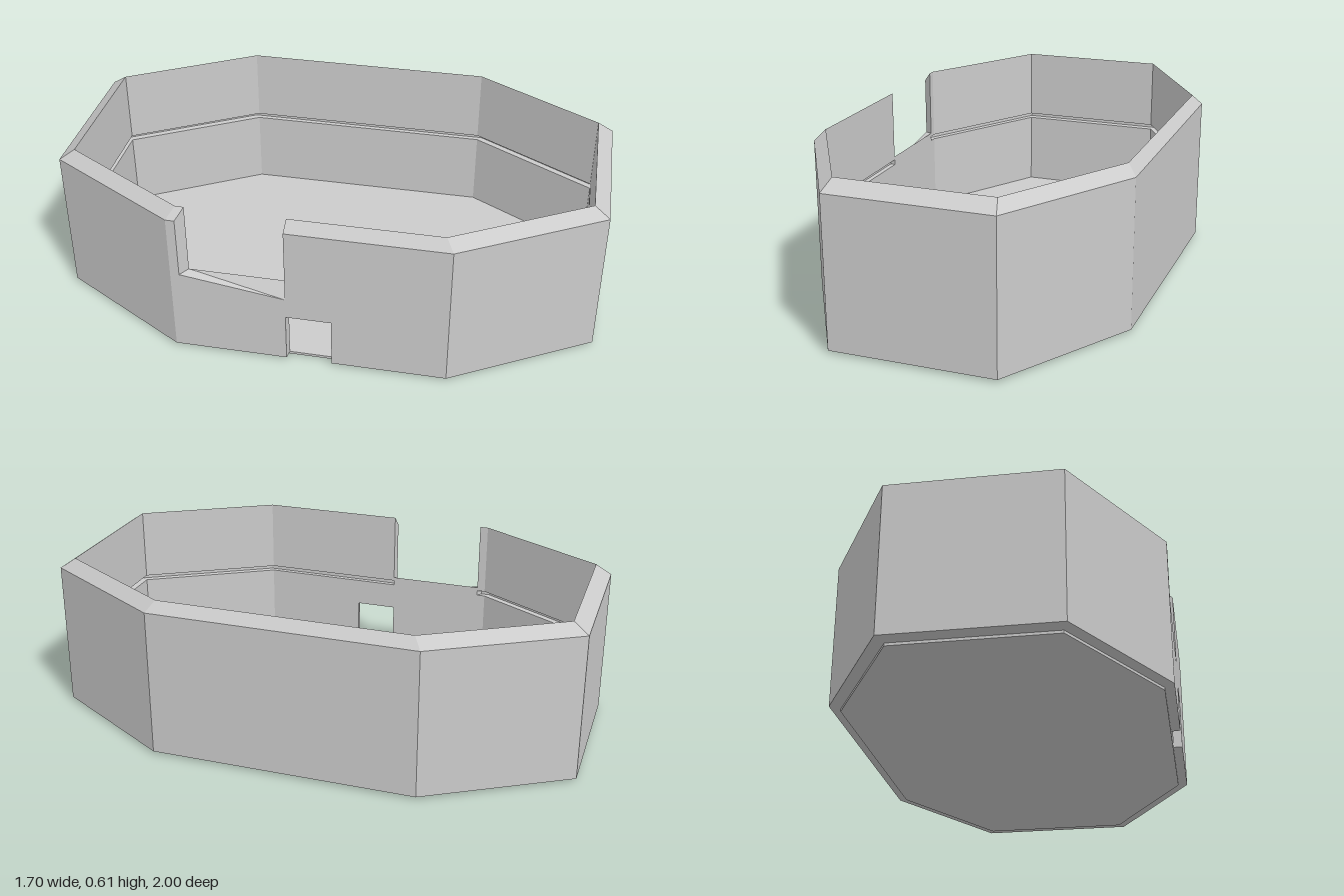
import * as THREE from 'three';

// Outer octagon as (x, z) corners; the inner one is the same shape scaled
const HALF = [[-0.36, -1], [0.19, -0.77], [0.79, -0.0 + 0.045], [0.85, 0.635]];
const CORNERS = [...HALF, ...HALF.map(([x, z]) => [-x, -z])];
const INNER = 0.943, GROOVE = 0.975;

const material = new THREE.MeshStandardMaterial({ color: 0xcccccc, flatShading: true });

// Wall cross-sections: [scale of octagon, height], up the outside and down the inside
const rim = [[1, 0.57], [INNER, 0.61]];
const groove = [[INNER, 0.326], [GROOVE, 0.326], [GROOVE, 0.306], [INNER, 0.306]];
const fullProfile = [[1, 0.01], ...rim, ...groove, [INNER, 0.01]];
const overSlot = [[1, 0.2], ...rim, ...groove, [INNER, 0.2]];
const underSpout = (lip) => [[1, 0.01], [1, lip], [INNER, 0.34], [INNER, 0.01]];

// Length of wall between fractions t0 and t1 of one octagon side
function wallPiece(side, t0, t1, profA, profB, capped) {
  const [p, q] = [CORNERS[side], CORNERS[(side + 1) % 8]];
  const place = (t, prof) => prof.map(([s, y]) => [
    s * THREE.MathUtils.lerp(p[0], q[0], t), y, s * THREE.MathUtils.lerp(p[1], q[1], t)]);
  const a = place(t0, profA), b = place(t1, profB), n = a.length;
  const pos = [];
  for (let i = 0; i < n; i++) {
    const j = (i + 1) % n;
    pos.push(...a[i], ...a[j], ...b[j], ...a[i], ...b[j], ...b[i]);
  }
  if (capped) {
    const faces = (prof) => THREE.ShapeUtils.triangulateShape(
      prof.map(([s, y]) => new THREE.Vector2(s, y)), []);
    for (const [i, j, k] of faces(profA)) pos.push(...a[i], ...a[k], ...a[j]);
    for (const [i, j, k] of faces(profB)) pos.push(...b[i], ...b[j], ...b[k]);
  }
  const geo = new THREE.BufferGeometry();
  geo.setAttribute('position', new THREE.Float32BufferAttribute(pos, 3));
  geo.computeVertexNormals();
  return geo;
}

export function createModel() {
  const model = new THREE.Group();
  model.name = 'octagonalBasin';
  const add = (name, geo) => {
    const mesh = new THREE.Mesh(geo, material);
    mesh.name = name;
    model.add(mesh);
    return mesh;
  };

  // Plain walls; side 5 carries the openings
  for (let side = 0; side < 8; side++) {
    if (side !== 5) add('wall', wallPiece(side, 0, 1, fullProfile, fullProfile, false));
  }

  // Notched wall: low slot through the foot, then a spout with a sloping sill
  const slot = 0.417, spout = 0.583, end = 0.967;
  add('wallBesideSlot', wallPiece(5, 0, slot, fullProfile, fullProfile, true));
  add('wallAboveSlot', wallPiece(5, slot, spout, overSlot, overSlot, true));
  add('spoutSill', wallPiece(5, spout, end, underSpout(0.28), underSpout(0.335), true));
  add('wallBesideSpout', wallPiece(5, end, 1, fullProfile, fullProfile, true));

  // Thin floor plate, standing slightly below the walls
  const outline = new THREE.Shape(CORNERS.map(([x, z]) => new THREE.Vector2(x * INNER, -z * INNER)));
  const floor = new THREE.ExtrudeGeometry(outline, { depth: 0.01, bevelEnabled: false });
  floor.rotateX(-Math.PI / 2);
  add('floor', floor);

  return model;
}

────────────────────

§ Exercise description
Starting at the line that contains "new THREE.Float32BufferAttribute(pos, 3));", copy every line down to the last line of the records above, exactly as written.

§ Completed task
  geo.setAttribute('position', new THREE.Float32BufferAttribute(pos, 3));
  geo.computeVertexNormals();
  return geo;
}

export function createModel() {
  const model = new THREE.Group();
  model.name = 'octagonalBasin';
  const add = (name, geo) => {
    const mesh = new THREE.Mesh(geo, material);
    mesh.name = name;
    model.add(mesh);
    return mesh;
  };

  // Plain walls; side 5 carries the openings
  for (let side = 0; side < 8; side++) {
    if (side !== 5) add('wall', wallPiece(side, 0, 1, fullProfile, fullProfile, false));
  }

  // Notched wall: low slot through the foot, then a spout with a sloping sill
  const slot = 0.417, spout = 0.583, end = 0.967;
  add('wallBesideSlot', wallPiece(5, 0, slot, fullProfile, fullProfile, true));
  add('wallAboveSlot', wallPiece(5, slot, spout, overSlot, overSlot, true));
  add('spoutSill', wallPiece(5, spout, end, underSpout(0.28), underSpout(0.335), true));
  add('wallBesideSpout', wallPiece(5, end, 1, fullProfile, fullProfile, true));

  // Thin floor plate, standing slightly below the walls
  const outline = new THREE.Shape(CORNERS.map(([x, z]) => new THREE.Vector2(x * INNER, -z * INNER)));
  const floor = new THREE.ExtrudeGeometry(outline, { depth: 0.01, bevelEnabled: false });
  floor.rotateX(-Math.PI / 2);
  add('floor', floor);

  return model;
}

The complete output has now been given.